In an interview Thursday, James Holloway, vice provost for global and engaged education, said when deciding where travel is restricted the University pulls from a number of sources, including U.S. State Department warnings, recommendations from the international security firm that supports University travel abroad, and non-public State Department information from the Overseas Safety Advisory Committee, of which the University is a member.
“We really look at all of that information about what is the risk to students, what is the risk of bodily harm?” Holloway said. “And we’re trying to balance that risk against the legitimate intellectual and educational goals of students seeking education abroad. It’s really a balancing act of those considerations.”
He added that in the specific case of the students pulled out of Israel, another factor was that their educational experience had already been disrupted.
“With the Public Health students in Israel, their actual placement was in Beersheba in southern Israel, much closer to Gaza than Tel-Aviv, and the university they were working with there, Ben-Gurion University, had moved them to Tel-Aviv, so in fact their educational program was already being impacted,” he said. “They weren’t able to do the work that they were there to do.”
The presence of students on University related-business in Israel is relatively new. Until recently, there were few to no programs there at all due to a now-former policy that restricted programs in areas with State Department travel warnings such as Israel. Holloway said the growth of study abroad there has been prompted by several reasons, most notably an international push at the University in recent years.
“There’s a lot of intellectual capital in Israel,” Holloway said. “As the University has increasingly internationalized both in its scholarship research and education abroad opportunities, it’s made a lot of sense to reach out and take advantage of the opportunities that our students and faculty have to learn from Israel, and their counterparts and colleagues in Israel have to learn from us.”
University alum Tyler Mesman, one of four students awarded a Bonderman Fellowship through the University after graduating this May, which provides funding for students to travel internationally for eight months, had initially planned to start his travels in Israel later this month but changed his plans following the July 22 decision. He said after discussion with his advisor, changing his plans seemed like the best choice.
“I’m really disappointed, I really wanted to go to Israel,” Mesman said. “But my family was worried about me, my friends were worried about me, my advisor was obviously worried about me, so maybe perhaps when everything dies down again, I’ll get there eventually.”
Holloway said because there are no undergraduate programs planned for Israel for the fall, there’s not necessarily an immediate need to levy further restrictions. Rather, the University plans to continue to monitor the situation.
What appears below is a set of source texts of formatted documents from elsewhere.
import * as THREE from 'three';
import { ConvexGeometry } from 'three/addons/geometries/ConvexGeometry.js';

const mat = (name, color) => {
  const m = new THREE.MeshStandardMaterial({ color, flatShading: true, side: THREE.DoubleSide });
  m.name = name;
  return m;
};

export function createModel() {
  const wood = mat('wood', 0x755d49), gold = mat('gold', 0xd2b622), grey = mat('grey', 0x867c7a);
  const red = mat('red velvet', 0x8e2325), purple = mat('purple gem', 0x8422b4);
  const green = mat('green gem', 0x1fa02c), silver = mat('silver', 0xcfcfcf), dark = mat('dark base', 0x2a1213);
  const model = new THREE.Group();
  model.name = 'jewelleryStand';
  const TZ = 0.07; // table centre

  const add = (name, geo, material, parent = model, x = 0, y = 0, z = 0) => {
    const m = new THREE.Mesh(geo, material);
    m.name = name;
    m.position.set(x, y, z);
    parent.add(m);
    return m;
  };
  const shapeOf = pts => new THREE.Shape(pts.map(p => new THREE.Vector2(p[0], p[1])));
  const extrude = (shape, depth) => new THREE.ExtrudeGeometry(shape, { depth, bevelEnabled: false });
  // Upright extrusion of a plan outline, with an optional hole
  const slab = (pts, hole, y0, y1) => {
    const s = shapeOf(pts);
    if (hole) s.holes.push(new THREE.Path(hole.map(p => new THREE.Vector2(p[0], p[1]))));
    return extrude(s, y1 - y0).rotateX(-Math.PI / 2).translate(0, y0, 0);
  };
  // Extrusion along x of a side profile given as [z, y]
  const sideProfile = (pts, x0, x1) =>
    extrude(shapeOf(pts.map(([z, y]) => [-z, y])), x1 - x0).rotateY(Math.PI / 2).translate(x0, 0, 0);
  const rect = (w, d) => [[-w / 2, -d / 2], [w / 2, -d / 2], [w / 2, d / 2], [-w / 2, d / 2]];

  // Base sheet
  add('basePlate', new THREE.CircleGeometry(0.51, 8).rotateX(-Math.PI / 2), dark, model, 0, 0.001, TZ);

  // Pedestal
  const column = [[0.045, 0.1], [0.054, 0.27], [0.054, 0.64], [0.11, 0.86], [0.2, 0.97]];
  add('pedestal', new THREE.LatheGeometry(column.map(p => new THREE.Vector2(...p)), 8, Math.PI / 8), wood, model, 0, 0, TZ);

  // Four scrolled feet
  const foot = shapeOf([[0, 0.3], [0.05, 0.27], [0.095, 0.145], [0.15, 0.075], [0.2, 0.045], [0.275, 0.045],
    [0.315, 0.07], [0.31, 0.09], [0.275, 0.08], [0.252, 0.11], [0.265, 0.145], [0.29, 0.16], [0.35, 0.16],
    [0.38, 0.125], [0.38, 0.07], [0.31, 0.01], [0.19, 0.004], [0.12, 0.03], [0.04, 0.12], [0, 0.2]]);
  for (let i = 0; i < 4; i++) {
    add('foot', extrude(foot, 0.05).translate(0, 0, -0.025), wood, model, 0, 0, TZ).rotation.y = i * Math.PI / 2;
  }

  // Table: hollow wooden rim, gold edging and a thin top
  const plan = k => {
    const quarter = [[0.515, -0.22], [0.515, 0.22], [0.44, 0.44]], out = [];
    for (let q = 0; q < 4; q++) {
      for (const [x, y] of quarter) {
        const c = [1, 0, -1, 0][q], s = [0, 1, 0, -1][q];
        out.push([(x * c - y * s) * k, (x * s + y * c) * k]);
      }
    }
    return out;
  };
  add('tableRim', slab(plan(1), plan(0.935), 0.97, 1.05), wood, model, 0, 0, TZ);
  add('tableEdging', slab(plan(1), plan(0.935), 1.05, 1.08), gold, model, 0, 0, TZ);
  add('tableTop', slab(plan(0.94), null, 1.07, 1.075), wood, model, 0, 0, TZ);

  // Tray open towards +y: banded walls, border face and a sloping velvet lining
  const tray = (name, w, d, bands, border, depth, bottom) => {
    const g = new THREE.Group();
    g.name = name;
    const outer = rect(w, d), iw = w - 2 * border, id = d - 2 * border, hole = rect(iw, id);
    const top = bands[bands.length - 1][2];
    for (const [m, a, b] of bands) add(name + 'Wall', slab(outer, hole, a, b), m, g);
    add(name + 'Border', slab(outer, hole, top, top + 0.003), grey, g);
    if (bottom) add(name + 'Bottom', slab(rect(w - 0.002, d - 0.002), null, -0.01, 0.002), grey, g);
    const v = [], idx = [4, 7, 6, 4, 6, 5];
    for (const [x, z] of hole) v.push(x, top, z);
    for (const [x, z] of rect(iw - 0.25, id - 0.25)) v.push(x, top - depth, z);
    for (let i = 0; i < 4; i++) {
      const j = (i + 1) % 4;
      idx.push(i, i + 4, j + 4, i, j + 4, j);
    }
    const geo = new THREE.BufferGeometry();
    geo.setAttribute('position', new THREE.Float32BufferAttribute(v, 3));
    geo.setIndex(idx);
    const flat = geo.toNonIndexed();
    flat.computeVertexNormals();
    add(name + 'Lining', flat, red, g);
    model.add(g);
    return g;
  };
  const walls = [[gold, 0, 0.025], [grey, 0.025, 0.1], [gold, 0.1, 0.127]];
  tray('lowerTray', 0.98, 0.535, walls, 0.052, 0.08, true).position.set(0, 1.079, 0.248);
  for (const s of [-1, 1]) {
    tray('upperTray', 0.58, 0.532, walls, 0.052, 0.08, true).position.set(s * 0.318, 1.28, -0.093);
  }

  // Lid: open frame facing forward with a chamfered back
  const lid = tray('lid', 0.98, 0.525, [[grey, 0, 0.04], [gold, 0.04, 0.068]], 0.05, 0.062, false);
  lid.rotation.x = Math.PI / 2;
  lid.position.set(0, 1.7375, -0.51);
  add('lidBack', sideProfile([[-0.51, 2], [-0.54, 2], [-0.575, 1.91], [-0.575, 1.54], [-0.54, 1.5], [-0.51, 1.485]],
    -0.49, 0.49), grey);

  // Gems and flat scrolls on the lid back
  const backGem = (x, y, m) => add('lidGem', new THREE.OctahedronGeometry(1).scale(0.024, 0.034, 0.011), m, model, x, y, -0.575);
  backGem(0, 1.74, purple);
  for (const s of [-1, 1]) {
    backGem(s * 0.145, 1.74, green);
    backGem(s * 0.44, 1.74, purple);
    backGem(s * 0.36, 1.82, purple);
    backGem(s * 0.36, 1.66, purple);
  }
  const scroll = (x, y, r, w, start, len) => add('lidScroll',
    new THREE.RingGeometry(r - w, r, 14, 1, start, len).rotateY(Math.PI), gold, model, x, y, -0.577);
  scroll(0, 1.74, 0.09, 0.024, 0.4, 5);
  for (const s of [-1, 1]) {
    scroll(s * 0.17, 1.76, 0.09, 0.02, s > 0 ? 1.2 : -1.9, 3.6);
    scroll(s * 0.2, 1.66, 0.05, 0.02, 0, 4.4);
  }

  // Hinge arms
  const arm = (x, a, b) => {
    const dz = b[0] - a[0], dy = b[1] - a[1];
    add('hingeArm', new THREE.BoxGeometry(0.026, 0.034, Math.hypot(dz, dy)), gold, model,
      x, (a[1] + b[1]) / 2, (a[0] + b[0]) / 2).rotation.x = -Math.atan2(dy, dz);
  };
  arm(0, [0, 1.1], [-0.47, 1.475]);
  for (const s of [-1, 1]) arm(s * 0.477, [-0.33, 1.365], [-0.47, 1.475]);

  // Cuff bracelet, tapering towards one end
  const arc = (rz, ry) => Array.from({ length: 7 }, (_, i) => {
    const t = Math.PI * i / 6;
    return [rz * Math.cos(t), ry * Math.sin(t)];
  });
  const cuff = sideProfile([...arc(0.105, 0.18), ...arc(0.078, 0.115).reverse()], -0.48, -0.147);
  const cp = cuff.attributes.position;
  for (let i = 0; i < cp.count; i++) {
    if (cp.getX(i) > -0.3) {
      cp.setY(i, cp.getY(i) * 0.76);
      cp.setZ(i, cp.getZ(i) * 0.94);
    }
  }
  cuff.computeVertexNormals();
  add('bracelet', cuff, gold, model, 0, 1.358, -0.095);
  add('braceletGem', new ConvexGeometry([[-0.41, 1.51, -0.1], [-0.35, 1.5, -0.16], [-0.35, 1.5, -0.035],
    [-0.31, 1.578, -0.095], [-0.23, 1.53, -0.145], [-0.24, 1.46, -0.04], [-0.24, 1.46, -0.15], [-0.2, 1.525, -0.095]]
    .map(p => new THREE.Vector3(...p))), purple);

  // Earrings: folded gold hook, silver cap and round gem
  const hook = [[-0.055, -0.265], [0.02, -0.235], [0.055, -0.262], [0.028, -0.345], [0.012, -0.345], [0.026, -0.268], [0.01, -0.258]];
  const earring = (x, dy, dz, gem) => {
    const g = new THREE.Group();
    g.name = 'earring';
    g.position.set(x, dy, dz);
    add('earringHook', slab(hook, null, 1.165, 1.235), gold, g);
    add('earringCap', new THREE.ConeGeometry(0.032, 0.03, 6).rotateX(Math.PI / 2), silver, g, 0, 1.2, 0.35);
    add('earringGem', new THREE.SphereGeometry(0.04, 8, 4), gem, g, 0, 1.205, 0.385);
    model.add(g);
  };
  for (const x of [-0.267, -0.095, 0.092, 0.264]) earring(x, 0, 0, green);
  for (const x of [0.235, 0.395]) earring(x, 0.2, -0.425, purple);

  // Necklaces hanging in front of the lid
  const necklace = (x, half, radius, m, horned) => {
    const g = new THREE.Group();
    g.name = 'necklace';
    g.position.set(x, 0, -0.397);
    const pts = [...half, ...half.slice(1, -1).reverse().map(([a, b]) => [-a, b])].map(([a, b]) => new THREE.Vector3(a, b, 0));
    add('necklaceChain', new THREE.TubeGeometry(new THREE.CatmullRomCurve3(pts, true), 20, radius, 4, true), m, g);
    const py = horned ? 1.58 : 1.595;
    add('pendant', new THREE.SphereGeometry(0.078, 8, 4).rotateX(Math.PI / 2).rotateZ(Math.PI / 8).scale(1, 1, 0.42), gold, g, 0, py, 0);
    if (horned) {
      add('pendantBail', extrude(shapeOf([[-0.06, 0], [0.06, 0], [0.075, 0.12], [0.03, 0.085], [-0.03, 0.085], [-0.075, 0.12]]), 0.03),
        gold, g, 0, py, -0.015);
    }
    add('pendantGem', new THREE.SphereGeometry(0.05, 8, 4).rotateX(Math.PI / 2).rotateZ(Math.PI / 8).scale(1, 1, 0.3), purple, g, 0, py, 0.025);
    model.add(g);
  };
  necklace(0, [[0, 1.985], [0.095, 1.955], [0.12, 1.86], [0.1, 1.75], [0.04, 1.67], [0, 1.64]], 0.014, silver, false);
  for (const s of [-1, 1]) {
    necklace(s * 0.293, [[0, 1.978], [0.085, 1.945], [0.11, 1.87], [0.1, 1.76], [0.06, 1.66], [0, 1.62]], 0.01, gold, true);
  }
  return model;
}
The restrictions for graduate students as opposed to undergraduate students in the University’s travel policies can be slightly different for situations like this — per University approval of a safety travel plan, they may be able to travel to the area.
“It’s a very fluid situation right now; we’re extremely hopeful that the ongoing ceasefire will continue and that things will stabilize so we can see less hostilities in the area,” Holloway said. “That’s what we hope to see happen over the next few weeks, and I think that would make it possible for us to encourage students again to engage in the opportunities that Israel and the Palestinian territories can offer.”
Holloway added that the decision did not include Gaza because there were no students in the area, but said it was at similar levels of warning for the University.
Several other universities have also recently evacuated students from Israel, including Michigan State University and George Mason University.
Daily Staff Reporter Emma Kerr contributed to this report.